Fear is defined as an “unpleasant emotion caused by the threat of danger, pain or harm” (Oxford Dictionary, 2017). While fear and fear responses are similar across many different populations and cultures, the stimuli are vastly different.
In a study done by Arne Öhman (2009), participants were subject to an object finding task, in which they were required to find fear-relevant objects (snakes and spiders) or fear-irrelevant objects (mushrooms and flowers). The findings concluded that the fear-relevant stimulus has a significantly lower reaction time than the fear-irrelevant; furthermore, participants that were afraid of snakes as opposed to spiders had an even lower reaction time of their feared stimulus (Öhman et al., 2001).
Figure 1. An example of finding a fear-relevant object surrounded by fear-irrelevant objects. (Öhman, et al., 2001)
Figure 2. The results from the fear-relevant vs. fear-irrelevant experiment that Karolinska Institute Psychology students participated in.
In the methods of Öhman’s 2001 experiment, the volunteers consisted of Psychology students from the Karolinska Institute in Stockholm, Sweden. While this study is highly regarded and I find it very fascinating, I have to wonder if the results will be replicated in other countries. For example, the Bothrops asper pit viper species (commonly known as fer-de-lance) is accountable for 46% of snake bites in Costa Rica (Cisneros-Heredia & Touzet, 2004). Additionally, the Sydney funnel-web spider (Atrax Robustus), reported to be very aggressive and highly venomous by Australian residents can produce possibly life-threatening symptoms in less than one hour (Ibister et al., 2005).
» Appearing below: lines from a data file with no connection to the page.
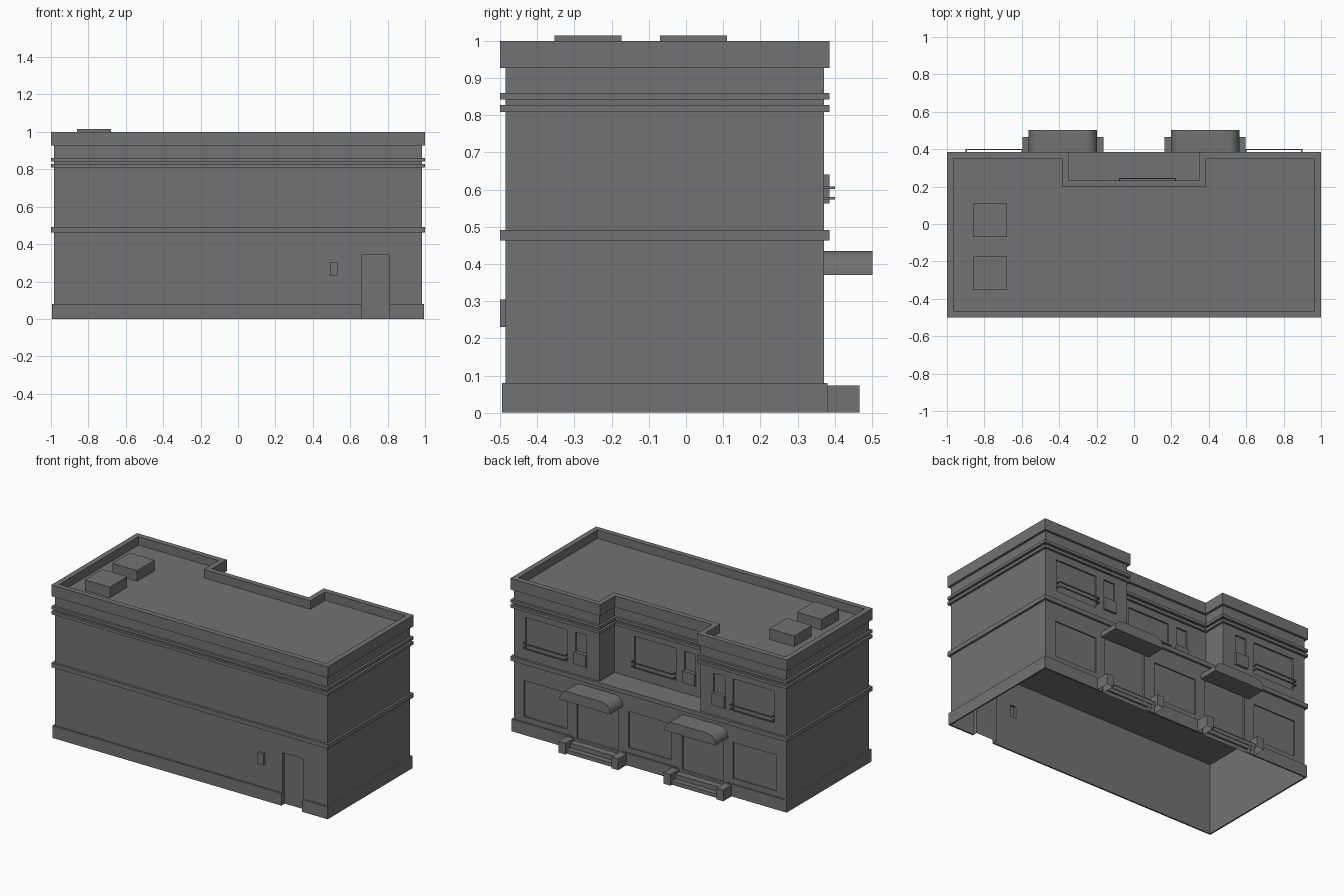
import bpy, bmesh, math
from mathutils import Vector

if "Cube" in bpy.data.objects:
    bpy.data.objects.remove(bpy.data.objects["Cube"])

W, F, B, R, RX = 0.985, -0.485, 0.371, 0.217, 0.365   # half width, front, back, recess depth and half width

# Dark grey finish for every part
grey = bpy.data.materials.new("dark_grey")
grey.diffuse_color = (0.17, 0.17, 0.17, 1)
grey.use_nodes = True
grey.node_tree.nodes["Principled BSDF"].inputs["Base Color"].default_value = grey.diffuse_color


def finish(bm, name, facing=None):
    bmesh.ops.remove_doubles(bm, verts=bm.verts, dist=1e-5)
    bmesh.ops.recalc_face_normals(bm, faces=bm.faces)
    if facing is not None:
        total = sum((f.normal * f.calc_area() for f in bm.faces), Vector())
        if total.dot(Vector(facing)) < 0:
            bmesh.ops.reverse_faces(bm, faces=bm.faces)
    me = bpy.data.meshes.new(name)
    bm.to_mesh(me)
    bm.free()
    me.materials.append(grey)
    ob = bpy.data.objects.new(name, me)
    bpy.context.collection.objects.link(ob)
    return ob


def face(bm, pts):
    return bm.faces.new([bm.verts.new(p) for p in pts])


def sheet(name, pts, facing):
    bm = bmesh.new()
    face(bm, pts)
    return finish(bm, name, facing)


def box(name, x0, x1, y0, y1, z0, z1, open_bottom=False):
    bm = bmesh.new()
    bmesh.ops.create_cube(bm, size=1)
    if open_bottom:
        low = [f for f in bm.faces if f.calc_center_median().z < -0.4]
        bmesh.ops.delete(bm, geom=low, context='FACES_ONLY')
    for v in bm.verts:
        v.co = ((x0 + x1) / 2 + v.co.x * (x1 - x0), (y0 + y1) / 2 + v.co.y * (y1 - y0),
                (z0 + z1) / 2 + v.co.z * (z1 - z0))
    return finish(bm, name, (0, 0, 1) if open_bottom else None)


def wall(name, y, out, x0, x1, z0, z1, panels):
    """Wall facing y*out; each panel (x0, x1, z0, z1, depth) is sunk in, or pushed out if negative."""
    xs = sorted({x0, x1, *[v for p in panels for v in p[:2]]})
    zs = sorted({z0, z1, *[v for p in panels for v in p[2:4]]})

    def depth(i, j):
        cx, cz, d = (xs[i] + xs[i + 1]) / 2, (zs[j] + zs[j + 1]) / 2, 0
        for p in panels:
            if p[0] < cx < p[1] and p[2] < cz < p[3]:
                d = p[4]
        return y - out * d
    bm = bmesh.new()
    nx, nz = len(xs) - 1, len(zs) - 1
    for i in range(nx):
        for j in range(nz):
            d, a, b, c, e = depth(i, j), xs[i], xs[i + 1], zs[j], zs[j + 1]
            face(bm, [(a, d, c), (b, d, c), (b, d, e), (a, d, e)])
            if i + 1 < nx and depth(i + 1, j) != d:
                n = depth(i + 1, j)
                face(bm, [(b, d, c), (b, n, c), (b, n, e), (b, d, e)])
            if j + 1 < nz and depth(i, j + 1) != d:
                n = depth(i, j + 1)
                face(bm, [(a, d, e), (b, d, e), (b, n, e), (a, n, e)])
    return finish(bm, name, (0, out, 0))


def band(name, path, o0, o1, z0, z1, closed=True):
    """Rectangular moulding swept along a counter-clockwise plan path with square mitres."""
    bm, n, rings = bmesh.new(), len(path), []

    def normal(i):
        d = (Vector(path[(i + 1) % n]) - Vector(path[i % n])).normalized()
        return Vector((d.y, -d.x))
    for i, p in enumerate(path):
        if closed or 0 < i < n - 1:
            m = normal(i - 1) + normal(i)
        else:
            m = normal(0 if i == 0 else n - 2)
        rings.append([bm.verts.new((p[0] + m.x * o, p[1] + m.y * o, z))
                      for o, z in ((o0, z0), (o1, z0), (o1, z1), (o0, z1))])
    for i in range(n if closed else n - 1):
        a, b = rings[i], rings[(i + 1) % n]
        for k in range(4):
            bm.faces.new((a[k], b[k], b[(k + 1) % 4], a[(k + 1) % 4]))
    if not closed:
        bm.faces.new(rings[0])
        bm.faces.new(rings[-1])
    return finish(bm, name)


def mirrored(p):
    return (-p[1], -p[0]) + tuple(p[2:])


lower = [(-W, F), (W, F), (W, B), (-W, B)]
upper = [(-W, F), (W, F), (W, B), (RX, B), (RX, R), (-RX, R), (-RX, B), (-W, B)]

# Front wall with service door and meter box
wall("front_wall", F, -1, -W, W, 0, 0.95,
     [(0.66, 0.81, 0, 0.343, 0.025), (0.492, 0.533, 0.23, 0.305, -0.015)])

# Shop front with three windows and two doors
shop_window = (0.6, 0.91, 0.115, 0.35, 0.008)
door = (0.23, 0.53, 0.07, 0.39, 0.015)
wall("shop_front", B, 1, -W, W, 0, 0.49,
     [shop_window, mirrored(shop_window), door, mirrored(door), (-0.155, 0.155, 0.115, 0.35, 0.008)])

# Upper back walls: wide window, narrow window, cooling unit
wide = (0.6, 0.9, 0.555, 0.765, 0.01)
narrow = (0.46, 0.54, 0.565, 0.765, 0.01)
unit = (0.455, 0.545, 0.562, 0.64, -0.015)
wing = [wide, narrow, unit]
wall("right_wing_wall", B, 1, RX, W, 0.49, 0.95, wing)
wall("left_wing_wall", B, 1, -W, -RX, 0.49, 0.95, [mirrored(p) for p in wing])
wall("recess_wall", R, 1, -RX, RX, 0.49, 0.95,
     [(-0.08, 0.22, 0.555, 0.765, 0.01), (-0.22, -0.14, 0.565, 0.765, 0.01),
      (-0.225, -0.135, 0.562, 0.64, -0.015)])

# Side walls and recess returns
for side, s in (("right", 1), ("left", -1)):
    sheet(side + "_wall", [(s * W, F, 0), (s * W, B, 0), (s * W, B, 0.95), (s * W, F, 0.95)], (s, 0, 0))
    x = s * RX
    sheet(side + "_recess_return", [(x, R, 0.49), (x, B, 0.49), (x, B, 0.95), (x, R, 0.95)], (-s, 0, 0))

# Roof, terrace and ceiling over the open-bottomed ground floor
sheet("roof", [(x, y, 0.945) for x, y in upper], (0, 0, 1))
sheet("terrace_floor", [(-RX, R, 0.49), (RX, R, 0.49), (RX, B, 0.49), (-RX, B, 0.49)], (0, 0, 1))
sheet("ceiling", [(x, y, 0.463) for x, y in lower], (0, 0, -1))

# Mouldings, parapet and plinth
band("floor_band", lower, 0, 0.015, 0.463, 0.491)
band("lower_cornice", upper, 0, 0.015, 0.809, 0.828)
band("upper_cornice", upper, 0, 0.015, 0.842, 0.86)
band("parapet", upper, -0.02, 0.015, 0.927, 1.0)
band("plinth_right", [(0.81, F), (W, F), (W, B), (0.56, B)], 0, 0.01, 0, 0.08, False)
band("plinth_left", [(-0.56, B), (-W, B), (-W, F), (0.66, F)], 0, 0.01, 0, 0.08, False)
band("plinth_middle", [(0.2, B), (-0.2, B)], 0, 0.01, 0, 0.08, False)

# Roof units
box("roof_unit_front", -0.86, -0.68, -0.353, -0.173, 0.945, 1.015)
box("roof_unit_back", -0.86, -0.68, -0.07, 0.11, 0.945, 1.015)

# Window rails: slim bars bent back to the wall at both ends
for name, x0, x1, y in (("right", 0.595, 0.9, B), ("left", -0.9, -0.595, B), ("recess", -0.08, 0.225, R)):
    for k, z in enumerate((0.573, 0.602)):
        path = [(x1 - 0.006, y), (x1 - 0.006, y + 0.024), (x0 + 0.006, y + 0.024), (x0 + 0.006, y)]
        band(f"{name}_rail_{k}", path, 0, 0.006, z, z + 0.007, False)

# Entrances: rounded awning, two steps, two posts
for side, s in (("right", 1), ("left", -1)):
    c, hw, r = s * 0.38, 0.183, 0.06
    arc = [(hw - r + r * math.cos(t * math.pi / 16), 0.375 + r * math.sin(t * math.pi / 16)) for t in range(9)]
    prof = [(hw, 0.37)] + arc + [(-x, z) for x, z in reversed(arc)] + [(-hw, 0.37)]
    bm = bmesh.new()
    f = face(bm, [(c + x, B, z) for x, z in prof])
    ext = bmesh.ops.extrude_face_region(bm, geom=[f], use_keep_orig=True)["geom"]
    bmesh.ops.translate(bm, vec=(0, 0.131, 0), verts=[g for g in ext if isinstance(g, bmesh.types.BMVert)])
    awning = finish(bm, side + "_awning")
    bpy.context.view_layer.objects.active = awning
    awning.select_set(True)
    bpy.ops.object.shade_smooth_by_angle(angle=math.radians(35))
    awning.select_set(False)
    box(side + "_step_low", c - 0.167, c + 0.167, B, 0.45, 0, 0.025, True)
    box(side + "_step_high", c - 0.167, c + 0.167, B, 0.415, 0, 0.055, True)
    for k, d in enumerate((-0.191, 0.191)):
        box(f"{side}_step_post_{k}", c + d - 0.025, c + d + 0.025, B, 0.466, 0, 0.073, True)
This leads me to question the evolutionary premise of these fears and phobias. Perhaps the Costa Rican and Australian citizens would be more predisposed to identifying snakes and spiders in Öhman’s experiment (2001), resulting in a much faster reaction time, despite whether they were feared by individuals or were just fear-relevant. On the other hand, in colder regions (lets say the Arctic) where cold-blooded snakes would not be able to survive, would potential participants from that area even show a fear response to that stimuli?
Öman’s research and experiments have changed the Psychology field, however; I believe for this theory to be fully concluded as fact, more experiments will have to be performed on citizens of different regions.
Cisneros-Heredia, D. F., & Touzet, J. M. (2004). Distribution and conservation status of Bothrops asper (Garman, 1884) in Ecuador. Herpetozoa, 17(3/4), 135-141.
Fear [Def. 1] in Oxford University Press. Oxford Living Dictionaries. From https://en.oxforddictionaries.com/definition/fear.
Isbister, G. K., Gray, M. R., Balit, C. R., Raven, R. J., Stokes, B. J., Porges, K., … & Fisher, M. M. (2005). Funnel-web spider bite: a systematic review of recorded clinical cases. Med J Aust, 182(8), 407-11.
Öhman, A., Flykt, A., & Esteves, F. (2001). Emotion drives attention: detecting the snake in the grass. Journal of experimental psychology: general, 130(3), 466.
Öhman, A. (2009). Of snakes and faces: An evolutionary perspective on the psychology of fear. Scandinavian journal of psychology, 50(6), 543-552.